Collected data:
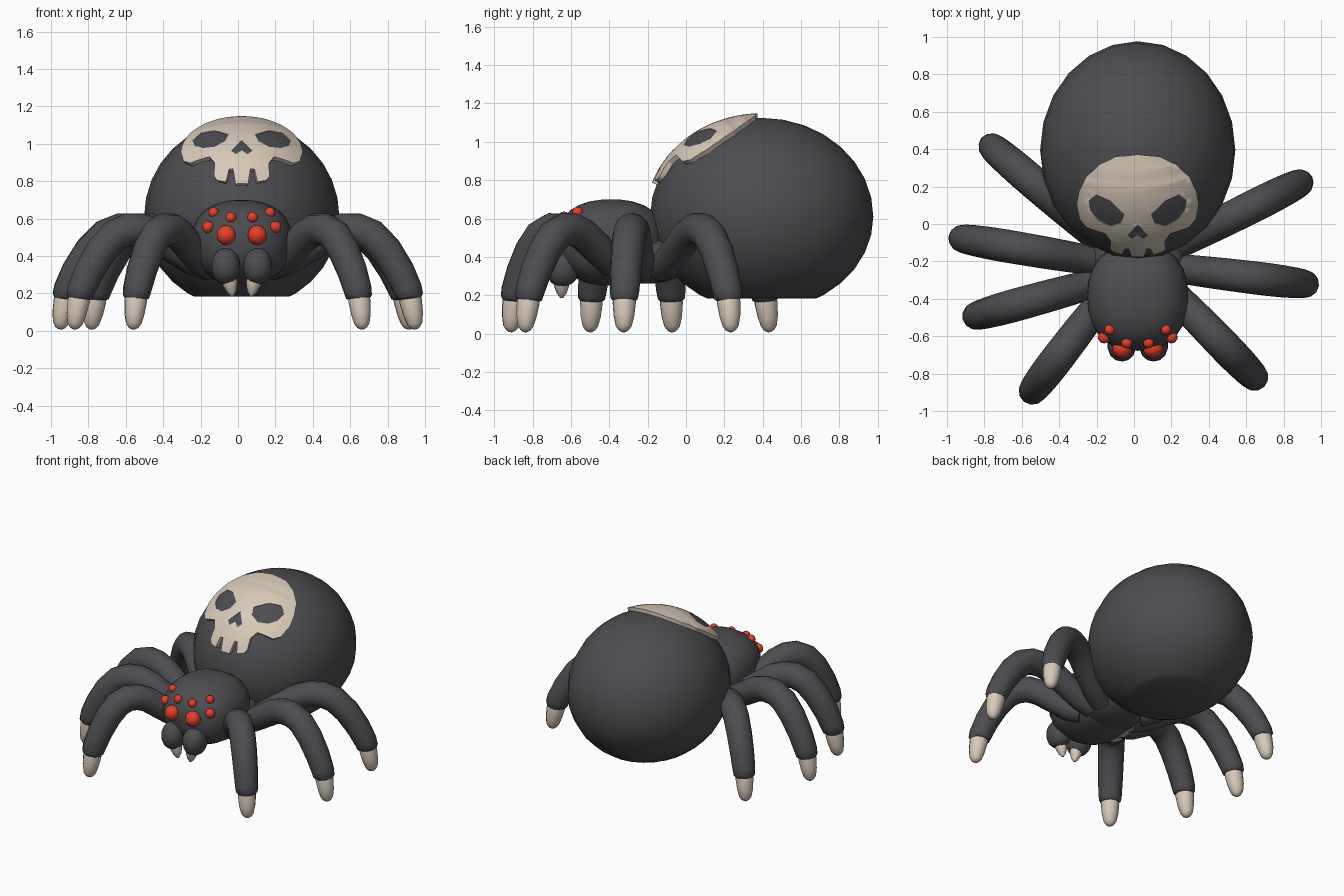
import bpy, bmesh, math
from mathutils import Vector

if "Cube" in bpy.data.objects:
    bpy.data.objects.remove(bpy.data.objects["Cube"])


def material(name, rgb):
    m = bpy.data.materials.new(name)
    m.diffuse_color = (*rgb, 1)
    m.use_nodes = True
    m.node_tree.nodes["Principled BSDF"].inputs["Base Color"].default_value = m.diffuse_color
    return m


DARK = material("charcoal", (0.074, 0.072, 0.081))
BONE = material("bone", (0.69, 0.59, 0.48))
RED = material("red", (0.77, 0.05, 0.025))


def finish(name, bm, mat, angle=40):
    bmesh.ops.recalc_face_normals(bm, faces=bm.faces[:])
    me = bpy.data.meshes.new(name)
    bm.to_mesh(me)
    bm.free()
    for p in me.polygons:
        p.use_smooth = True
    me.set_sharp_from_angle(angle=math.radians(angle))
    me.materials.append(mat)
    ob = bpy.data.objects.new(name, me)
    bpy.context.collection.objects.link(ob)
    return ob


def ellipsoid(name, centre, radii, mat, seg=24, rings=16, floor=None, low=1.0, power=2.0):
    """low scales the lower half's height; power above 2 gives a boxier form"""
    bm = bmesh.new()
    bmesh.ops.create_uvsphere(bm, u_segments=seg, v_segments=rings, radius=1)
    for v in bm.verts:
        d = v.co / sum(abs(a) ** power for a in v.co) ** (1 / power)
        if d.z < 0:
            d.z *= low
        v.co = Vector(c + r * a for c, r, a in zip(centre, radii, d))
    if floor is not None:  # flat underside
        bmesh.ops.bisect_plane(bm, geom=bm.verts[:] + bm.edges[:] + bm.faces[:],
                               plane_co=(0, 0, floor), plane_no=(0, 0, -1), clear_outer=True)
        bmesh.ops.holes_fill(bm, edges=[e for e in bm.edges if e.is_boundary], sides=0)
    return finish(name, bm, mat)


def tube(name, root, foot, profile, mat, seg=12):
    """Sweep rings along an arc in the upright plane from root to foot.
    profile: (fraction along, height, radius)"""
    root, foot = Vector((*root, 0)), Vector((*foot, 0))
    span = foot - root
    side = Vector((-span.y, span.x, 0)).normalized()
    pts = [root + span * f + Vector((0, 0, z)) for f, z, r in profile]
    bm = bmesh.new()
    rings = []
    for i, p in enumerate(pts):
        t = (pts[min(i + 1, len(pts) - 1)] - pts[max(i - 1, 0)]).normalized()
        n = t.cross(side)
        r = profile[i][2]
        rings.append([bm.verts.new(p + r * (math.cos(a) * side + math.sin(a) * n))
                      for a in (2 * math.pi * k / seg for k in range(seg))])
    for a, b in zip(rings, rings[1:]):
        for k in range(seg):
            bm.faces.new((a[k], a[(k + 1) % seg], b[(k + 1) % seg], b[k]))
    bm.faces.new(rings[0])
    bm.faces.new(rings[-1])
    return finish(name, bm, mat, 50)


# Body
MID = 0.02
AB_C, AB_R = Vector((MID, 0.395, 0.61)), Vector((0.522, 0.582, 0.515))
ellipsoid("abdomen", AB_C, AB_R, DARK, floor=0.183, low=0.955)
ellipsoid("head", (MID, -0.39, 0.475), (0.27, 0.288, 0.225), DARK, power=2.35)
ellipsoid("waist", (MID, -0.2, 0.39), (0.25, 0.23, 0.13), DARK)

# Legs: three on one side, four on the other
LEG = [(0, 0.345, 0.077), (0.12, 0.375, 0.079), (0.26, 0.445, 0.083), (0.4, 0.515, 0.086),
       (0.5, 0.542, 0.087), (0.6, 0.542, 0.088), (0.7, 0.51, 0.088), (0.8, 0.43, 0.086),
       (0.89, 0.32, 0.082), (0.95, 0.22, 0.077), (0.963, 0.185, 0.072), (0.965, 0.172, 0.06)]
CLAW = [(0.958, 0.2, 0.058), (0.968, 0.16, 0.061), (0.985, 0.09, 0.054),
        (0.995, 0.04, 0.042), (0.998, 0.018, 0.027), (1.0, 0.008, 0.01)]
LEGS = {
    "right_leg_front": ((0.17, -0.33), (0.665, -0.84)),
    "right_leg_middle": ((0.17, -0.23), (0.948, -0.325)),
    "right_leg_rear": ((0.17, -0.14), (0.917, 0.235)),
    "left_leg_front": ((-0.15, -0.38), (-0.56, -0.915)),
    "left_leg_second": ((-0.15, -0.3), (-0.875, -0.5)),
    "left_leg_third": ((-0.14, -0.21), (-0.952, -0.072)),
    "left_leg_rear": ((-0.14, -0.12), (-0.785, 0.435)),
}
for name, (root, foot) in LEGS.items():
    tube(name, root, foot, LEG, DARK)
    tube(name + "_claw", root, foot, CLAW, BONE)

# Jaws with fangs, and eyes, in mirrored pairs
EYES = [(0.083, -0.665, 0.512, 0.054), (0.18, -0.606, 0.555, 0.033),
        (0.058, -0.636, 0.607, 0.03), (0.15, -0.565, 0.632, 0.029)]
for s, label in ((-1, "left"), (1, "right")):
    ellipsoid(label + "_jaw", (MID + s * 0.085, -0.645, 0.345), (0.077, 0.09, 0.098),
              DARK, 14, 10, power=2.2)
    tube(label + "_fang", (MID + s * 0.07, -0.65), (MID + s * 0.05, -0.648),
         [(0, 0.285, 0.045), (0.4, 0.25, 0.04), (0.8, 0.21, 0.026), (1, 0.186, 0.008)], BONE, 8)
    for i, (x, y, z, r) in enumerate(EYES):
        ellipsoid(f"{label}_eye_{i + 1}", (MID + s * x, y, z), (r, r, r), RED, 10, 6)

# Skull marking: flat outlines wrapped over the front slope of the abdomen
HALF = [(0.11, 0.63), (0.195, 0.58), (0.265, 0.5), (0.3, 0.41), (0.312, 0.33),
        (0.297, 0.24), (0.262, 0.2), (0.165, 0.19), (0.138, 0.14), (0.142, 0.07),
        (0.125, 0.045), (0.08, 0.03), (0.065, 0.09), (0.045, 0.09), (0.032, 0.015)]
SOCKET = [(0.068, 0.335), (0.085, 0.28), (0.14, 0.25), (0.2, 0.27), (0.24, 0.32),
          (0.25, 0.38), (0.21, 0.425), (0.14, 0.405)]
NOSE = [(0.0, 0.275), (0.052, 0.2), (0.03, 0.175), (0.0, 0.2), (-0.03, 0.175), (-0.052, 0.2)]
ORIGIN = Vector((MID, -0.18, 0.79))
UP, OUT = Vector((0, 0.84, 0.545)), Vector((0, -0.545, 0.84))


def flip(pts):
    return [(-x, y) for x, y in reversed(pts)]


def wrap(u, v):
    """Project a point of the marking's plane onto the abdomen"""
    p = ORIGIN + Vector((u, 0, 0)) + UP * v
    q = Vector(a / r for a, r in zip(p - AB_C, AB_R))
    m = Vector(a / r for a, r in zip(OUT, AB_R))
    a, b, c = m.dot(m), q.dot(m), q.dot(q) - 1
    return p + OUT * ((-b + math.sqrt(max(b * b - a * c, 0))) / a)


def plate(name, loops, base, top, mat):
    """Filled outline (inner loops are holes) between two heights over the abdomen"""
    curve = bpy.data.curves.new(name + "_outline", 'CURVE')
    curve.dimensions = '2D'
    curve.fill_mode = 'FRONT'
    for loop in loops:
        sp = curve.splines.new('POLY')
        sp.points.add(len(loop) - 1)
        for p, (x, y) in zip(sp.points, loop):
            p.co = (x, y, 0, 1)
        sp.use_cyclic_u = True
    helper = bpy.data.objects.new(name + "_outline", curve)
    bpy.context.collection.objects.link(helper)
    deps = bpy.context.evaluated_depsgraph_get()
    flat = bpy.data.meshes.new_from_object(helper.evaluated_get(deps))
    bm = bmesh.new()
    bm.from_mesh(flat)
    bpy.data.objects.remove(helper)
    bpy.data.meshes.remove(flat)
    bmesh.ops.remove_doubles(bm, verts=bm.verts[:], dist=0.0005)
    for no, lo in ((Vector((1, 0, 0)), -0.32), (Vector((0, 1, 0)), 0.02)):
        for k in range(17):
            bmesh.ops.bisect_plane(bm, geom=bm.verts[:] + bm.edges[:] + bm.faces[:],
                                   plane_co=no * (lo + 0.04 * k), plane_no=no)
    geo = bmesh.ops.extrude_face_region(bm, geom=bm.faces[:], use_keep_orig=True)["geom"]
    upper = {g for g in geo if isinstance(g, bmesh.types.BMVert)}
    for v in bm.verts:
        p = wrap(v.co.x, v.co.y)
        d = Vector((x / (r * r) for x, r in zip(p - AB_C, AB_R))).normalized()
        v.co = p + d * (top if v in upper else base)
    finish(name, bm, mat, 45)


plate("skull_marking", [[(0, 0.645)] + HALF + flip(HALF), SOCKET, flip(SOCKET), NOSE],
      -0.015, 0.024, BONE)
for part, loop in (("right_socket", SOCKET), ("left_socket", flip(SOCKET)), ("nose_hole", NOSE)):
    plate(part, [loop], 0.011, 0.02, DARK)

YOUR TASK: Take exactly the lines from the one containing "ORIGIN = Vector((MID, -0.18, 0.79))" through the one containing "for p, (x, y)" in the data above, and output them with nothing added.

ANSWER BELOW:
ORIGIN = Vector((MID, -0.18, 0.79))
UP, OUT = Vector((0, 0.84, 0.545)), Vector((0, -0.545, 0.84))


def flip(pts):
    return [(-x, y) for x, y in reversed(pts)]


def wrap(u, v):
    """Project a point of the marking's plane onto the abdomen"""
    p = ORIGIN + Vector((u, 0, 0)) + UP * v
    q = Vector(a / r for a, r in zip(p - AB_C, AB_R))
    m = Vector(a / r for a, r in zip(OUT, AB_R))
    a, b, c = m.dot(m), q.dot(m), q.dot(q) - 1
    return p + OUT * ((-b + math.sqrt(max(b * b - a * c, 0))) / a)


def plate(name, loops, base, top, mat):
    """Filled outline (inner loops are holes) between two heights over the abdomen"""
    curve = bpy.data.curves.new(name + "_outline", 'CURVE')
    curve.dimensions = '2D'
    curve.fill_mode = 'FRONT'
    for loop in loops:
        sp = curve.splines.new('POLY')
        sp.points.add(len(loop) - 1)
        for p, (x, y) in zip(sp.points, loop):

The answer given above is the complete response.